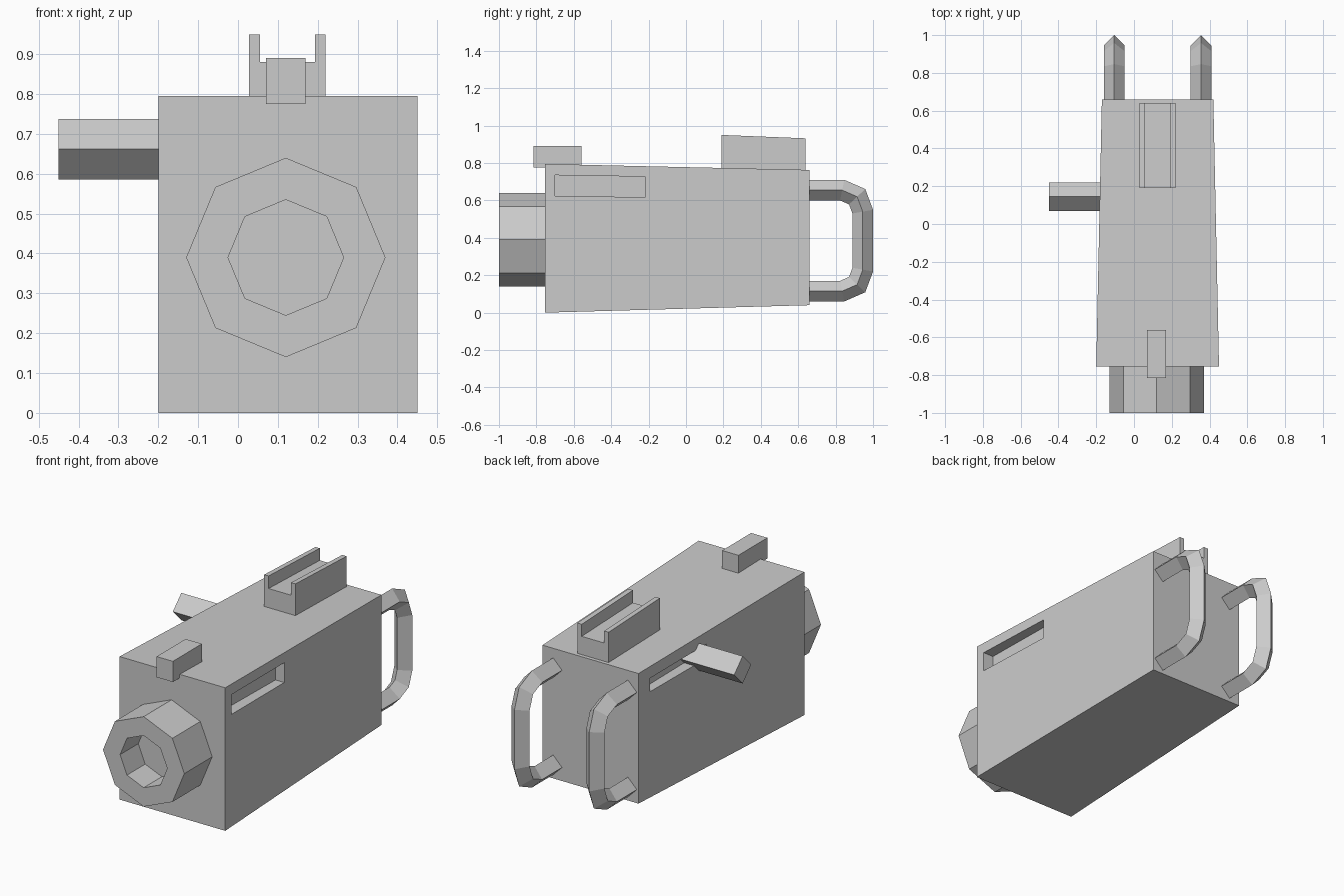
import bpy, bmesh, math
from mathutils import Vector

cube = bpy.data.objects.get("Cube")
if cube:
    bpy.data.objects.remove(cube, do_unlink=True)

grey = bpy.data.materials.new("plain grey")
grey.use_nodes = True
grey.diffuse_color = (0.6, 0.6, 0.6, 1)
grey.node_tree.nodes["Principled BSDF"].inputs["Base Color"].default_value = (0.6, 0.6, 0.6, 1)


def loft(name, rings):
    """Skin a list of equal rings and cap both ends."""
    bm = bmesh.new()
    loops = [[bm.verts.new(p) for p in ring] for ring in rings]
    n = len(loops[0])
    for a, b in zip(loops, loops[1:]):
        for i in range(n):
            j = (i + 1) % n
            bm.faces.new((a[i], a[j], b[j], b[i]))
    bm.faces.new(loops[0][::-1])
    bm.faces.new(loops[-1])
    bmesh.ops.recalc_face_normals(bm, faces=bm.faces)
    mesh = bpy.data.meshes.new(name)
    bm.to_mesh(mesh)
    bm.free()
    mesh.materials.append(grey)
    obj = bpy.data.objects.new(name, mesh)
    bpy.context.collection.objects.link(obj)
    return obj


def rect(x0, x1, y, z0, z1):
    return [(x0, y, z0), (x1, y, z0), (x1, y, z1), (x0, y, z1)]


def octagon(radius, y):
    return [(0.12 + radius * math.sin(k * math.pi / 4), y,
             0.39 + radius * math.cos(k * math.pi / 4)) for k in range(8)]


# Tapered body
body = loft("body", [rect(-0.2, 0.45, -0.755, 0, 0.795),
                     rect(-0.17, 0.42, 0.66, 0.04, 0.763)])

# Slots cut into both sides
slots = [loft("right_slot_cutter", [rect(0.385, 0.6, -0.70, 0.625, 0.735),
                                    rect(0.385, 0.6, -0.22, 0.617, 0.727)]),
         loft("left_slot_cutter", [rect(-0.4, -0.12, 0.08, 0.63, 0.71),
                                   rect(-0.4, -0.12, 0.56, 0.625, 0.70)])]
for cutter in slots:
    cutter.hide_render = True
    cut = body.modifiers.new("slot", "BOOLEAN")
    cut.operation = "DIFFERENCE"
    cut.solver = "EXACT"
    cut.object = cutter
    bpy.context.view_layer.objects.active = body
    bpy.ops.object.modifier_apply(modifier=cut.name)
    bpy.data.objects.remove(cutter, do_unlink=True)

# Hollow barrel
loft("barrel", [octagon(0.25, -0.75), octagon(0.25, -1),
                octagon(0.145, -1), octagon(0.145, -0.84)])

# Front sight block
loft("front_sight", [rect(0.07, 0.17, -0.815, 0.775, 0.89),
                     rect(0.07, 0.17, -0.56, 0.775, 0.89)])


# Channelled rear sight
def channel(y, top, floor):
    half = [(0.096, 0.74), (0.096, top), (0.069, top), (0.069, floor)]
    outline = half + [(-x, z) for x, z in reversed(half)]
    return [(0.124 + x, y, z) for x, z in outline]


loft("rear_sight", [channel(0.19, 0.95, 0.88), channel(0.64, 0.932, 0.865)])

# Diamond side lever
loft("side_lever", [[(x, 0.145 + 0.075 * math.sin(k * math.pi / 2),
                      0.662 + 0.076 * math.cos(k * math.pi / 2)) for k in range(4)]
                    for x in (-0.45, -0.1)])

# Bent rear grips with a diamond section
upper = [(0.63, 0.655), (0.835, 0.655), (0.915, 0.62), (0.945, 0.54)]
path = [Vector(p) for p in upper + [(y, 0.77 - z) for y, z in reversed(upper)]]


def grip(name, x, r=0.055):
    rings = []
    for i, p in enumerate(path):
        before = (p - path[i - 1]).normalized() if i else (path[1] - p).normalized()
        after = (path[i + 1] - p).normalized() if i + 1 < len(path) else before
        tangent = (before + after).normalized()
        side = Vector((-tangent.y, tangent.x)) * r / tangent.dot(after)
        a, b = p + side, p - side
        rings.append([(x - r, p.x, p.y), (x, a.x, a.y), (x + r, p.x, p.y), (x, b.x, b.y)])
    loft(name, rings)


grip("right_grip", -0.105)
grip("left_grip", 0.355)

****

* _Assigned task_:
Copy out every line from the data above in which the word "loops" occurs.

* _Task output_:
    loops = [[bm.verts.new(p) for p in ring] for ring in rings]
    n = len(loops[0])
    for a, b in zip(loops, loops[1:]):
    bm.faces.new(loops[0][::-1])
    bm.faces.new(loops[-1])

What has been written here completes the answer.